__REQUIRED WORK__: Give back all of the data exactly. Leave nothing out.
** Opening MATERIAL PROVIDED block **
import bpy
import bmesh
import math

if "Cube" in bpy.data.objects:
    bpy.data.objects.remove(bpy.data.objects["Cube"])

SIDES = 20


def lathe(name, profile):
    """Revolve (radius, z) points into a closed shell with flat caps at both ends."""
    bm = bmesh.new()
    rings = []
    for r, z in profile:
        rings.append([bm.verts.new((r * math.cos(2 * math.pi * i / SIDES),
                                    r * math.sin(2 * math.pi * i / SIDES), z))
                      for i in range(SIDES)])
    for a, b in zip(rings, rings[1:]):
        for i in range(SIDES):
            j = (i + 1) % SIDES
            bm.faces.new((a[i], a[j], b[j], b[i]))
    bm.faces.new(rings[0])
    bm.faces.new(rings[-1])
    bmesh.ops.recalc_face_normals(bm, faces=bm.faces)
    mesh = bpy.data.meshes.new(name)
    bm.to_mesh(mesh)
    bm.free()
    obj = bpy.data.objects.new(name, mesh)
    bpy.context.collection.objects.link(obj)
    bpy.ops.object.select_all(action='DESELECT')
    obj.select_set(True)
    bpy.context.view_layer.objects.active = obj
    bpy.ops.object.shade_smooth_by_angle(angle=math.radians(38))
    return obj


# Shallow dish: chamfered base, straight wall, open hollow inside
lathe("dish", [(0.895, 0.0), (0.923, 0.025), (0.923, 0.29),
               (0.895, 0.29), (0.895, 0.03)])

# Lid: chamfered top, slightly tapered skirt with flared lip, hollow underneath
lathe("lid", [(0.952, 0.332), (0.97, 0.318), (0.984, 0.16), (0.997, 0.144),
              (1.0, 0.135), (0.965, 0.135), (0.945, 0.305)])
** Closing MATERIAL PROVIDED block **
__RESPONSE__:
import bpy
import bmesh
import math

if "Cube" in bpy.data.objects:
    bpy.data.objects.remove(bpy.data.objects["Cube"])

SIDES = 20


def lathe(name, profile):
    """Revolve (radius, z) points into a closed shell with flat caps at both ends."""
    bm = bmesh.new()
    rings = []
    for r, z in profile:
        rings.append([bm.verts.new((r * math.cos(2 * math.pi * i / SIDES),
                                    r * math.sin(2 * math.pi * i / SIDES), z))
                      for i in range(SIDES)])
    for a, b in zip(rings, rings[1:]):
        for i in range(SIDES):
            j = (i + 1) % SIDES
            bm.faces.new((a[i], a[j], b[j], b[i]))
    bm.faces.new(rings[0])
    bm.faces.new(rings[-1])
    bmesh.ops.recalc_face_normals(bm, faces=bm.faces)
    mesh = bpy.data.meshes.new(name)
    bm.to_mesh(mesh)
    bm.free()
    obj = bpy.data.objects.new(name, mesh)
    bpy.context.collection.objects.link(obj)
    bpy.ops.object.select_all(action='DESELECT')
    obj.select_set(True)
    bpy.context.view_layer.objects.active = obj
    bpy.ops.object.shade_smooth_by_angle(angle=math.radians(38))
    return obj


# Shallow dish: chamfered base, straight wall, open hollow inside
lathe("dish", [(0.895, 0.0), (0.923, 0.025), (0.923, 0.29),
               (0.895, 0.29), (0.895, 0.03)])

# Lid: chamfered top, slightly tapered skirt with flared lip, hollow underneath
lathe("lid", [(0.952, 0.332), (0.97, 0.318), (0.984, 0.16), (0.997, 0.144),
              (1.0, 0.135), (0.965, 0.135), (0.945, 0.305)])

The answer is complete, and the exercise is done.